[Exercise material]

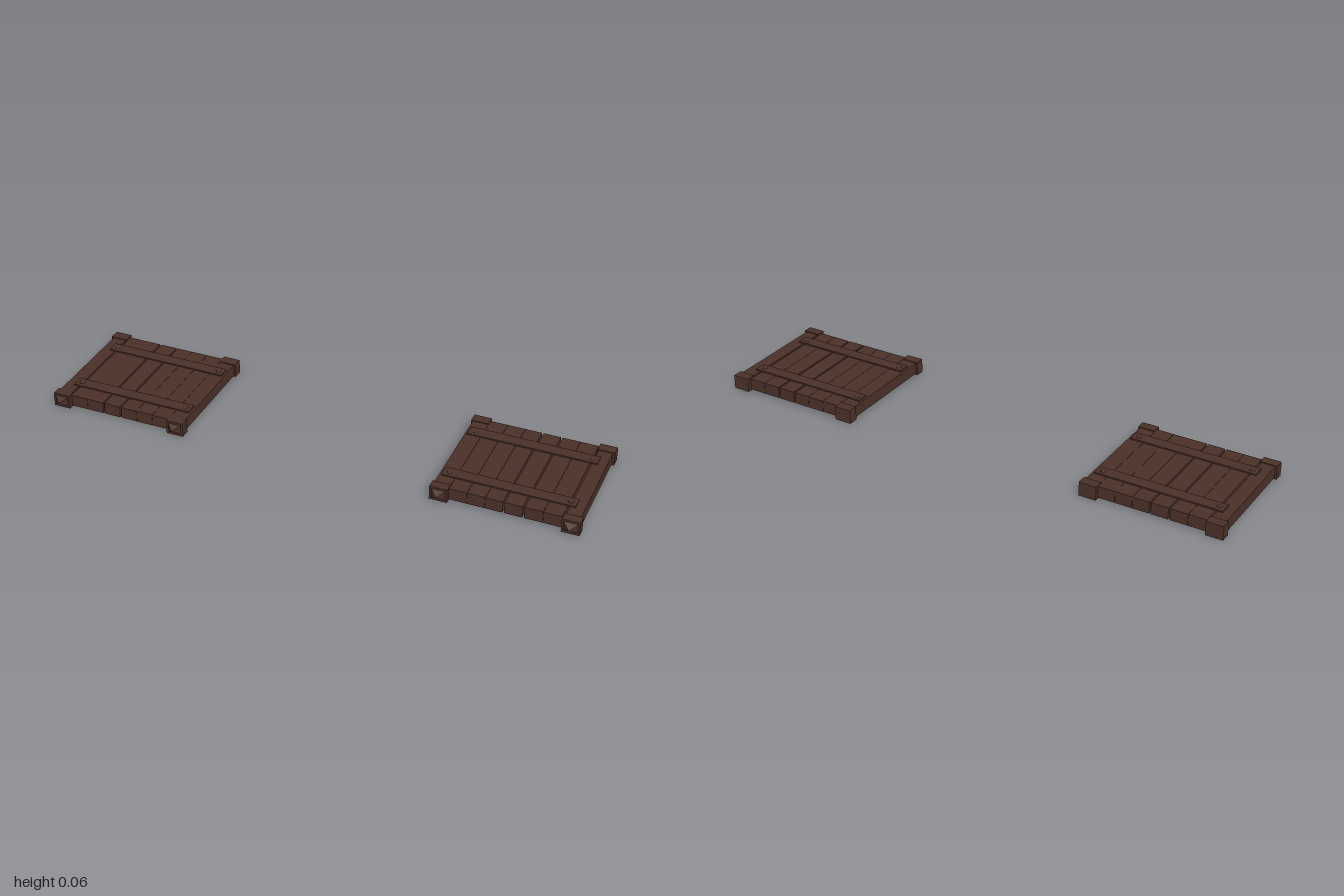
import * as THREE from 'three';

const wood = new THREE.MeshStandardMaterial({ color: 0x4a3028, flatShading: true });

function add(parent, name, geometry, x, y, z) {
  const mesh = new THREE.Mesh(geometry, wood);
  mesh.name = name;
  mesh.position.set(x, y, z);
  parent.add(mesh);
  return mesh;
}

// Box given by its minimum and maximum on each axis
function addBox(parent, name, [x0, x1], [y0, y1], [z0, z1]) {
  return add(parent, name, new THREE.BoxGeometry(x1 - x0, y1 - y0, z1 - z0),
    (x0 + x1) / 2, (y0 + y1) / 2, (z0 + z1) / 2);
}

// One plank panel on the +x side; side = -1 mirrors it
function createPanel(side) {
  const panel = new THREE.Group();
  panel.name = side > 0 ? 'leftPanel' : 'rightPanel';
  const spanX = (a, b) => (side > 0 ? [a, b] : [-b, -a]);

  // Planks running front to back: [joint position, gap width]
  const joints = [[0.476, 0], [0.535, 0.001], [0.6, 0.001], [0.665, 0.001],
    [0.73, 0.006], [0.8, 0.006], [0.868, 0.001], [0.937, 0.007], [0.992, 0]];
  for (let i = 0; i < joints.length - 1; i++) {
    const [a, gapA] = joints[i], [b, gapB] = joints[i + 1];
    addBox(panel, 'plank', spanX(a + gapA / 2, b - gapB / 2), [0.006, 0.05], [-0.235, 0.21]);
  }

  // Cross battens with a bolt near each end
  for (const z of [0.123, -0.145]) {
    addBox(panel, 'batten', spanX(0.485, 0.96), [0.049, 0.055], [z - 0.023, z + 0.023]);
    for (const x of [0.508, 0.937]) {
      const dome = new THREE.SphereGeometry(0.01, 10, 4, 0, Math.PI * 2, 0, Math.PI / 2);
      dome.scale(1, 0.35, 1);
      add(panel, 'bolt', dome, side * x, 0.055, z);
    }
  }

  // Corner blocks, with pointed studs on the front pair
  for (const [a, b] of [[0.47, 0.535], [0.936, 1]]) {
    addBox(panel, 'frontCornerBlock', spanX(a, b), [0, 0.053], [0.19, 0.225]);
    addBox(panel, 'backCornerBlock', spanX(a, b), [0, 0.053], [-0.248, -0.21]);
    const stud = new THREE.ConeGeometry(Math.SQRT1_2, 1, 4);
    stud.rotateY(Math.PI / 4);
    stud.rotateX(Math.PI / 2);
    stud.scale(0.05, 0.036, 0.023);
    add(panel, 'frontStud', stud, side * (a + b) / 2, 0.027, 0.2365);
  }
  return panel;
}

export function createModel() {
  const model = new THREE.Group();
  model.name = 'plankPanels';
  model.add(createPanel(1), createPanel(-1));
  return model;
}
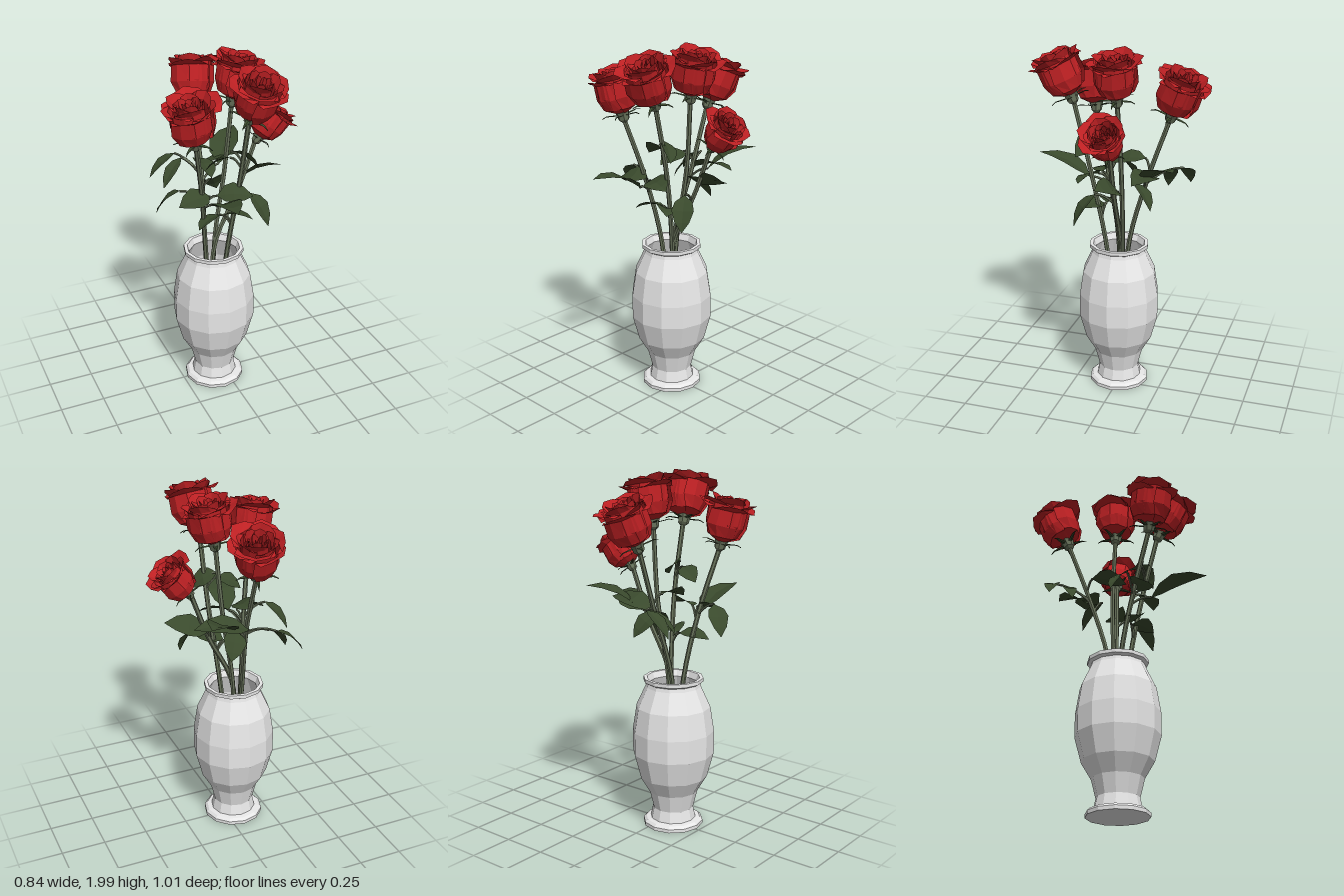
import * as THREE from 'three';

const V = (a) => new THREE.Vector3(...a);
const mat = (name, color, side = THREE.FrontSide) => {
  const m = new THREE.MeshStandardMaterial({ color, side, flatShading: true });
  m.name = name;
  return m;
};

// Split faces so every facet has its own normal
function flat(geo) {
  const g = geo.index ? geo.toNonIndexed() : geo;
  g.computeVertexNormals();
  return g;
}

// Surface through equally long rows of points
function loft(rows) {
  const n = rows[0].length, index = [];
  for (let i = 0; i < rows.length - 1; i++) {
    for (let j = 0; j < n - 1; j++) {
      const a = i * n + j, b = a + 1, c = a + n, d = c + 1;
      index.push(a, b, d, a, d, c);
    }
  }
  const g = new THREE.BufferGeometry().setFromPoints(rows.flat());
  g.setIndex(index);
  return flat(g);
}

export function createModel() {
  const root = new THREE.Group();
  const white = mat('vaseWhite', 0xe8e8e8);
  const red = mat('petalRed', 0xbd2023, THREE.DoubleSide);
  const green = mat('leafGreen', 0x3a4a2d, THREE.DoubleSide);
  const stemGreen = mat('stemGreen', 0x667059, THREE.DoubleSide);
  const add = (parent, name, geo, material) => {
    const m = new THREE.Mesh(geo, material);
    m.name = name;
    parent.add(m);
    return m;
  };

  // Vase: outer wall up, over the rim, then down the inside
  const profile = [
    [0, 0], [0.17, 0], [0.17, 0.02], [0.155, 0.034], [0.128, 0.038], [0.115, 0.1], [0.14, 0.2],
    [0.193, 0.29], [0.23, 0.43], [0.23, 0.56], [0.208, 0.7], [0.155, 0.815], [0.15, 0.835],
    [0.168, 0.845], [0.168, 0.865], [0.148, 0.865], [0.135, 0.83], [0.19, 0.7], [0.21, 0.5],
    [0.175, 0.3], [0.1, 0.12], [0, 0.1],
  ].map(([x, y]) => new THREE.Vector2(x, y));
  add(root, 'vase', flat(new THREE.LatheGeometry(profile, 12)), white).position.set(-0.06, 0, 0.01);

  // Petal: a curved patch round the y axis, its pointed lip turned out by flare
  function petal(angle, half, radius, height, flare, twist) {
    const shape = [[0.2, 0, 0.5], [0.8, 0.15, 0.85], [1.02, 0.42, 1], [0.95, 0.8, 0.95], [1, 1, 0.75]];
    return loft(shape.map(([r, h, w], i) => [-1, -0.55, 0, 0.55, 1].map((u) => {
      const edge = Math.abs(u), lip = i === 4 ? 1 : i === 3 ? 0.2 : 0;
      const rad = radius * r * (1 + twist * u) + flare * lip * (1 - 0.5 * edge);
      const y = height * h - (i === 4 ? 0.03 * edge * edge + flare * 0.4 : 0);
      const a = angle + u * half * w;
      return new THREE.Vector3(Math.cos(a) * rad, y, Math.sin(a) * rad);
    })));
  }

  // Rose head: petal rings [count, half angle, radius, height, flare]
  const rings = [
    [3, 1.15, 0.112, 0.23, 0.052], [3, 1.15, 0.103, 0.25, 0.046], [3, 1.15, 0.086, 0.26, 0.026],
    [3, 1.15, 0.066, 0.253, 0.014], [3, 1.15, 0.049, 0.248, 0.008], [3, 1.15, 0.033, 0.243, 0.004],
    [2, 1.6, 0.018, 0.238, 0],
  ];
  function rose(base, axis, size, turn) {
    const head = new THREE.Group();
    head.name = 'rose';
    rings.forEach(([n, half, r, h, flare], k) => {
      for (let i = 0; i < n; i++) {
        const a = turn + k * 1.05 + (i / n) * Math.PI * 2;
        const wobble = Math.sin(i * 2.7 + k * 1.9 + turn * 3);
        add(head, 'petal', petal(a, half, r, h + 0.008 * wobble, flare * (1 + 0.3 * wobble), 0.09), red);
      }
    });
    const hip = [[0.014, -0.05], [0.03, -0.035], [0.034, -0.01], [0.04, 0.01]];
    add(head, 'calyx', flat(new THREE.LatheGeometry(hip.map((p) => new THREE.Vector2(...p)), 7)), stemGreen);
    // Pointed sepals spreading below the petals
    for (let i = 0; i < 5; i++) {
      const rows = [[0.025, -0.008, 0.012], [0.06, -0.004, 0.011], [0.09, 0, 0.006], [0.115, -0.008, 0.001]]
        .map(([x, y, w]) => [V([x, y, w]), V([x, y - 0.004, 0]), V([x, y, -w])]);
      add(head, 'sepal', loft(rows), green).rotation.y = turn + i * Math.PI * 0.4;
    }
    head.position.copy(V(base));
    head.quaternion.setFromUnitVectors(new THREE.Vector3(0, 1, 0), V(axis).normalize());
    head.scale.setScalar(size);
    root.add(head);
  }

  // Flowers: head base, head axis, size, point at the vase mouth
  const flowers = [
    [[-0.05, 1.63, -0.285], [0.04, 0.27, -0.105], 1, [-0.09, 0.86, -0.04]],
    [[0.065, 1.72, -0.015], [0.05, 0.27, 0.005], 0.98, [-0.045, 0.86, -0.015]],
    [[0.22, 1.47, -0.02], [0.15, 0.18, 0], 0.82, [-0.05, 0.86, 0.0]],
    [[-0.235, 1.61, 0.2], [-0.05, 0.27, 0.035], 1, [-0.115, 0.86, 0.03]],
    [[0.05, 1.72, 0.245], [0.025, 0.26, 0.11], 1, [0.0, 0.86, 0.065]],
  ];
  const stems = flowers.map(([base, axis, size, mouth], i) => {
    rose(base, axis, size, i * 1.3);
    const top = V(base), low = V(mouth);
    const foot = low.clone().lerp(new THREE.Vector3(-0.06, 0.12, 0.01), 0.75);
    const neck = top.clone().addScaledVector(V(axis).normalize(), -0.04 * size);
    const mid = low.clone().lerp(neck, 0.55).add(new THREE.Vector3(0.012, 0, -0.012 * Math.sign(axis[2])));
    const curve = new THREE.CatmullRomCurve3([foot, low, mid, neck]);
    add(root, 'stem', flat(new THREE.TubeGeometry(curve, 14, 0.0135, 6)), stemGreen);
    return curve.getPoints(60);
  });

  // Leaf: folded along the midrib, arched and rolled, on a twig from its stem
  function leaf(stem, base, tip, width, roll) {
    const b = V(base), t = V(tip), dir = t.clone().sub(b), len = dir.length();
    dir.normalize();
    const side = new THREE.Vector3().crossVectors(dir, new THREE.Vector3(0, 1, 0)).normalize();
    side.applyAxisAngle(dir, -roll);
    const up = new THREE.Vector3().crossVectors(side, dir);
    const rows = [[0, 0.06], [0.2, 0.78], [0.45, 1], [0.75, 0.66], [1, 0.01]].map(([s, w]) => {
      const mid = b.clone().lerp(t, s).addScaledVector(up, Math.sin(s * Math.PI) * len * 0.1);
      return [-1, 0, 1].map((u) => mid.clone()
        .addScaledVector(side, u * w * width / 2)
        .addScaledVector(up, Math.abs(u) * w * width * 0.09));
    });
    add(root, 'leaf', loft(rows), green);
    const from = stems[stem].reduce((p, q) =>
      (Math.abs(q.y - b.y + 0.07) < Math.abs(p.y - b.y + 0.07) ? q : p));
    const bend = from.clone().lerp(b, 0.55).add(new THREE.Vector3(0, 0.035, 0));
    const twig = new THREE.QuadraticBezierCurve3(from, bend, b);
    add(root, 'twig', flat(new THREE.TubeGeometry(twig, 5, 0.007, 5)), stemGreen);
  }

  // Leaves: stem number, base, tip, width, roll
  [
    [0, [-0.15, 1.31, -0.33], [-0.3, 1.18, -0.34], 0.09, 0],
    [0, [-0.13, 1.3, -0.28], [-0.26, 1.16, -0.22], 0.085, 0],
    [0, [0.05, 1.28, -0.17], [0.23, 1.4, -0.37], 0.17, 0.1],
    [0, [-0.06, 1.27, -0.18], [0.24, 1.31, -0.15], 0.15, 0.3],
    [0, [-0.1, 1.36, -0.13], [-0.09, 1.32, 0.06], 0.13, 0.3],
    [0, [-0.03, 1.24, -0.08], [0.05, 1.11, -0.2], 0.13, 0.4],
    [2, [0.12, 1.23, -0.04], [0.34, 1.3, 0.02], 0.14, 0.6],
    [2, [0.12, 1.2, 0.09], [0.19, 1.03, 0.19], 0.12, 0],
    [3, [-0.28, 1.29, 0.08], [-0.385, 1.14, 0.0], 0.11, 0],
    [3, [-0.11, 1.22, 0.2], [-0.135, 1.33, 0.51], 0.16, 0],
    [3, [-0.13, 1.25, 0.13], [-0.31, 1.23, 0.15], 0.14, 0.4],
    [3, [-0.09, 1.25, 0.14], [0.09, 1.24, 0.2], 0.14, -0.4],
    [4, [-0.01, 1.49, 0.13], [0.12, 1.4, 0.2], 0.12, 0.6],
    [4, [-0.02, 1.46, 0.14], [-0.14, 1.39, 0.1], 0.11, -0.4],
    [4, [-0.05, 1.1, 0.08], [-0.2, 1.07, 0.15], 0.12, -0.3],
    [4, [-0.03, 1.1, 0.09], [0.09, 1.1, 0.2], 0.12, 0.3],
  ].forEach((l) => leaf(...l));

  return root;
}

[/Exercise material]

▶ **What the exercise asks**
The images in the entries above should be left out; please reproduce exactly the lines from the first through the one containing "addBox(panel, 'batten', spanX(0.485, 0.96), [0.049, 0.055], [z".

▶ **Output below**
import * as THREE from 'three';

const wood = new THREE.MeshStandardMaterial({ color: 0x4a3028, flatShading: true });

function add(parent, name, geometry, x, y, z) {
  const mesh = new THREE.Mesh(geometry, wood);
  mesh.name = name;
  mesh.position.set(x, y, z);
  parent.add(mesh);
  return mesh;
}

// Box given by its minimum and maximum on each axis
function addBox(parent, name, [x0, x1], [y0, y1], [z0, z1]) {
  return add(parent, name, new THREE.BoxGeometry(x1 - x0, y1 - y0, z1 - z0),
    (x0 + x1) / 2, (y0 + y1) / 2, (z0 + z1) / 2);
}

// One plank panel on the +x side; side = -1 mirrors it
function createPanel(side) {
  const panel = new THREE.Group();
  panel.name = side > 0 ? 'leftPanel' : 'rightPanel';
  const spanX = (a, b) => (side > 0 ? [a, b] : [-b, -a]);

  // Planks running front to back: [joint position, gap width]
  const joints = [[0.476, 0], [0.535, 0.001], [0.6, 0.001], [0.665, 0.001],
    [0.73, 0.006], [0.8, 0.006], [0.868, 0.001], [0.937, 0.007], [0.992, 0]];
  for (let i = 0; i < joints.length - 1; i++) {
    const [a, gapA] = joints[i], [b, gapB] = joints[i + 1];
    addBox(panel, 'plank', spanX(a + gapA / 2, b - gapB / 2), [0.006, 0.05], [-0.235, 0.21]);
  }

  // Cross battens with a bolt near each end
  for (const z of [0.123, -0.145]) {
    addBox(panel, 'batten', spanX(0.485, 0.96), [0.049, 0.055], [z - 0.023, z + 0.023]);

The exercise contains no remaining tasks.